● TASK DIRECTIONS
Skip the pictures, and retype the data below in full, exactly.

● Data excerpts
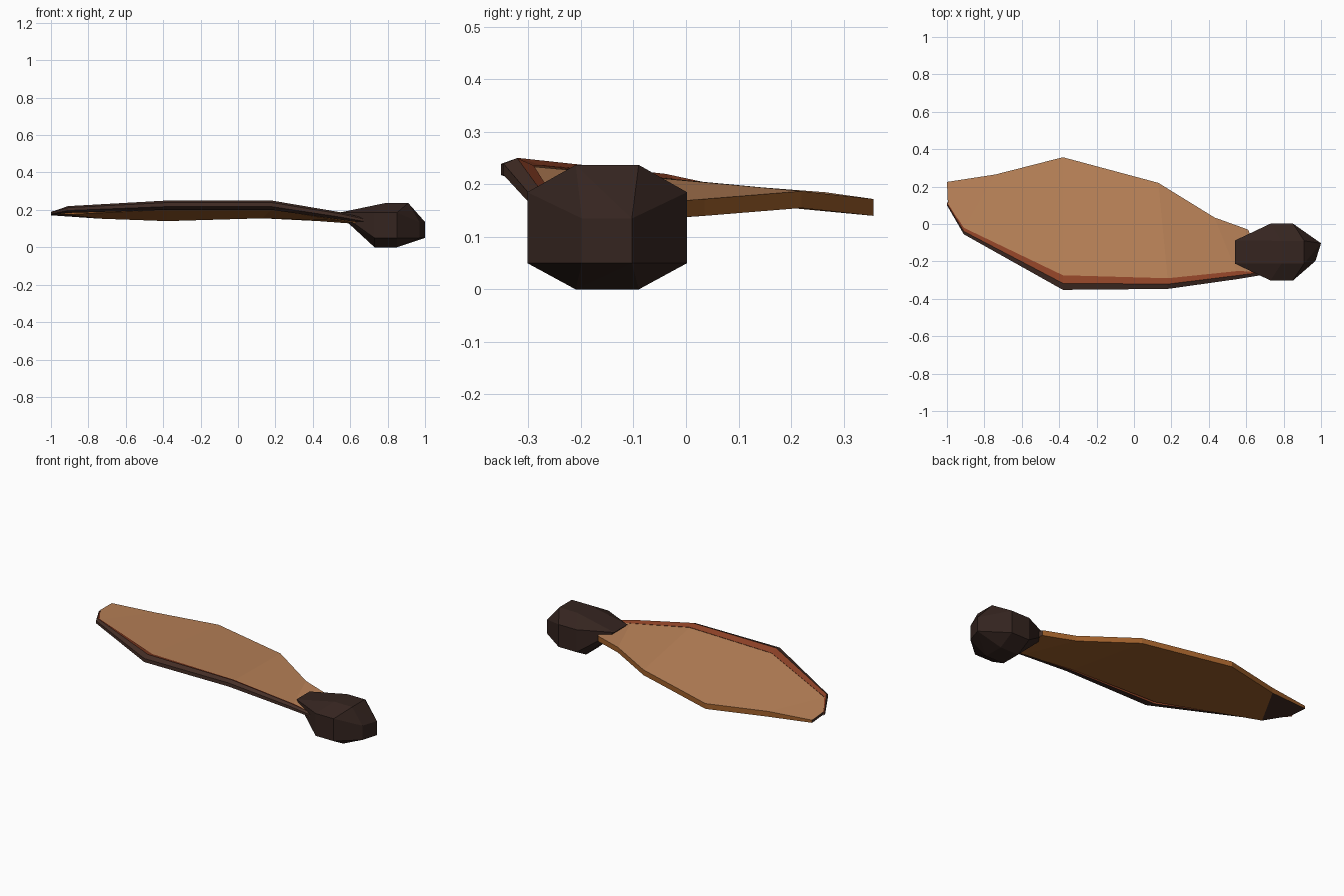
import bpy, bmesh

if "Cube" in bpy.data.objects:
    bpy.data.objects.remove(bpy.data.objects["Cube"])


def mat(name, r, g, b):
    m = bpy.data.materials.new(name)
    m.diffuse_color = (r, g, b, 1)
    m.use_nodes = True
    m.node_tree.nodes["Principled BSDF"].inputs["Base Color"].default_value = m.diffuse_color
    return m


TAN = mat("tan", 0.50, 0.23, 0.10)
ORANGE = mat("orange_brown", 0.36, 0.12, 0.025)
RUST = mat("rust", 0.27, 0.055, 0.02)
BARK = mat("bark", 0.06, 0.028, 0.02)
SHELL = mat("shell", 0.035, 0.018, 0.014)


def finish(name, bm, mats):
    bmesh.ops.recalc_face_normals(bm, faces=bm.faces[:])
    me = bpy.data.meshes.new(name)
    bm.to_mesh(me)
    bm.free()
    for m in mats:
        me.materials.append(m)
    ob = bpy.data.objects.new(name, me)
    bpy.context.collection.objects.link(ob)
    return ob


def loft(name, rings, mats, slots, caps):
    """Skin closed rings; slots[j] is the material of strip j."""
    bm = bmesh.new()
    vs = [[bm.verts.new(p) for p in r] for r in rings]
    n = len(rings[0])
    for a, b in zip(vs, vs[1:]):
        for j in range(n):
            k = (j + 1) % n
            bm.faces.new((a[j], a[k], b[k], b[j])).material_index = slots[j]
    for end in (vs[0], vs[-1]):
        bm.faces.new(end).material_index = caps
    return finish(name, bm, mats)


# Thin wing blade: front and back edge points per station (top surface)
front = [(-0.995, 0.11, 0.192), (-0.91, -0.025, 0.207), (-0.38, -0.275, 0.234),
         (0.18, -0.295, 0.234), (0.55, -0.26, 0.175), (0.70, -0.25, 0.152)]
back = [(-1.0, 0.225, 0.187), (-0.74, 0.265, 0.185), (-0.38, 0.357, 0.172),
        (0.13, 0.22, 0.187), (0.43, 0.035, 0.172), (0.61, -0.03, 0.168)]
T = 0.032
rings = []
for i, (f, b) in enumerate(zip(front, back)):
    t = 0.016 if i == 0 else T
    rings.append([f, b, (b[0], b[1], b[2] - t), (f[0], f[1], f[2] - t)])
blade = loft("wing_blade", rings, [TAN, ORANGE, BARK], [0, 1, 1, 1], 2)
blade.data.polygons[2].material_index = 2  # dark underside at the tip

# Stiff rib along the leading edge: outer x, y, ridge z, width, height
rib = [(-1.0, 0.10, 0.188, 0.02, 0.016), (-0.91, -0.055, 0.220, 0.035, 0.036),
       (-0.38, -0.352, 0.250, 0.078, 0.050), (0.18, -0.347, 0.250, 0.057, 0.050),
       (0.55, -0.295, 0.187, 0.043, 0.040), (0.70, -0.27, 0.150, 0.03, 0.025)]
rings = [[(x, y, z - 0.65 * h), (x, y, z - 0.22 * h), (x, y + 0.45 * w, z),
          (x, y + w, z - 0.28 * h), (x, y + 0.8 * w, z - h)]
         for x, y, z, w, h in rib]
loft("leading_rib", rings, [BARK, RUST], [0, 0, 1, 1, 0], 0)

# Faceted seed: convex hull around mirrored corner points (x, half width, z)
corners = [(0.79, 0.06, 0.237), (0.91, 0.06, 0.237), (0.54, 0.062, 0.185),
           (0.60, 0.062, 0.12), (0.73, 0.152, 0.185), (0.85, 0.152, 0.185),
           (0.73, 0.152, 0.05), (0.85, 0.152, 0.05),
           (0.73, 0.06, 0.0), (0.85, 0.06, 0.0)]
pts = [(x, -0.15 + s * w, z) for x, w, z in corners for s in (-1, 1)]
pts += [(x, y, z) for x, y in ((0.97, -0.198), (1.0, -0.103)) for z in (0.05, 0.135)]
bm = bmesh.new()
for p in pts:
    bm.verts.new(p)
bmesh.ops.convex_hull(bm, input=bm.verts[:])
bmesh.ops.dissolve_limit(bm, angle_limit=0.03, verts=bm.verts[:], edges=bm.edges[:])
finish("seed", bm, [SHELL])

● REPLY TO THE TASK
import bpy, bmesh

if "Cube" in bpy.data.objects:
    bpy.data.objects.remove(bpy.data.objects["Cube"])


def mat(name, r, g, b):
    m = bpy.data.materials.new(name)
    m.diffuse_color = (r, g, b, 1)
    m.use_nodes = True
    m.node_tree.nodes["Principled BSDF"].inputs["Base Color"].default_value = m.diffuse_color
    return m


TAN = mat("tan", 0.50, 0.23, 0.10)
ORANGE = mat("orange_brown", 0.36, 0.12, 0.025)
RUST = mat("rust", 0.27, 0.055, 0.02)
BARK = mat("bark", 0.06, 0.028, 0.02)
SHELL = mat("shell", 0.035, 0.018, 0.014)


def finish(name, bm, mats):
    bmesh.ops.recalc_face_normals(bm, faces=bm.faces[:])
    me = bpy.data.meshes.new(name)
    bm.to_mesh(me)
    bm.free()
    for m in mats:
        me.materials.append(m)
    ob = bpy.data.objects.new(name, me)
    bpy.context.collection.objects.link(ob)
    return ob


def loft(name, rings, mats, slots, caps):
    """Skin closed rings; slots[j] is the material of strip j."""
    bm = bmesh.new()
    vs = [[bm.verts.new(p) for p in r] for r in rings]
    n = len(rings[0])
    for a, b in zip(vs, vs[1:]):
        for j in range(n):
            k = (j + 1) % n
            bm.faces.new((a[j], a[k], b[k], b[j])).material_index = slots[j]
    for end in (vs[0], vs[-1]):
        bm.faces.new(end).material_index = caps
    return finish(name, bm, mats)


# Thin wing blade: front and back edge points per station (top surface)
front = [(-0.995, 0.11, 0.192), (-0.91, -0.025, 0.207), (-0.38, -0.275, 0.234),
         (0.18, -0.295, 0.234), (0.55, -0.26, 0.175), (0.70, -0.25, 0.152)]
back = [(-1.0, 0.225, 0.187), (-0.74, 0.265, 0.185), (-0.38, 0.357, 0.172),
        (0.13, 0.22, 0.187), (0.43, 0.035, 0.172), (0.61, -0.03, 0.168)]
T = 0.032
rings = []
for i, (f, b) in enumerate(zip(front, back)):
    t = 0.016 if i == 0 else T
    rings.append([f, b, (b[0], b[1], b[2] - t), (f[0], f[1], f[2] - t)])
blade = loft("wing_blade", rings, [TAN, ORANGE, BARK], [0, 1, 1, 1], 2)
blade.data.polygons[2].material_index = 2  # dark underside at the tip

# Stiff rib along the leading edge: outer x, y, ridge z, width, height
rib = [(-1.0, 0.10, 0.188, 0.02, 0.016), (-0.91, -0.055, 0.220, 0.035, 0.036),
       (-0.38, -0.352, 0.250, 0.078, 0.050), (0.18, -0.347, 0.250, 0.057, 0.050),
       (0.55, -0.295, 0.187, 0.043, 0.040), (0.70, -0.27, 0.150, 0.03, 0.025)]
rings = [[(x, y, z - 0.65 * h), (x, y, z - 0.22 * h), (x, y + 0.45 * w, z),
          (x, y + w, z - 0.28 * h), (x, y + 0.8 * w, z - h)]
         for x, y, z, w, h in rib]
loft("leading_rib", rings, [BARK, RUST], [0, 0, 1, 1, 0], 0)

# Faceted seed: convex hull around mirrored corner points (x, half width, z)
corners = [(0.79, 0.06, 0.237), (0.91, 0.06, 0.237), (0.54, 0.062, 0.185),
           (0.60, 0.062, 0.12), (0.73, 0.152, 0.185), (0.85, 0.152, 0.185),
           (0.73, 0.152, 0.05), (0.85, 0.152, 0.05),
           (0.73, 0.06, 0.0), (0.85, 0.06, 0.0)]
pts = [(x, -0.15 + s * w, z) for x, w, z in corners for s in (-1, 1)]
pts += [(x, y, z) for x, y in ((0.97, -0.198), (1.0, -0.103)) for z in (0.05, 0.135)]
bm = bmesh.new()
for p in pts:
    bm.verts.new(p)
bmesh.ops.convex_hull(bm, input=bm.verts[:])
bmesh.ops.dissolve_limit(bm, angle_limit=0.03, verts=bm.verts[:], edges=bm.edges[:])
finish("seed", bm, [SHELL])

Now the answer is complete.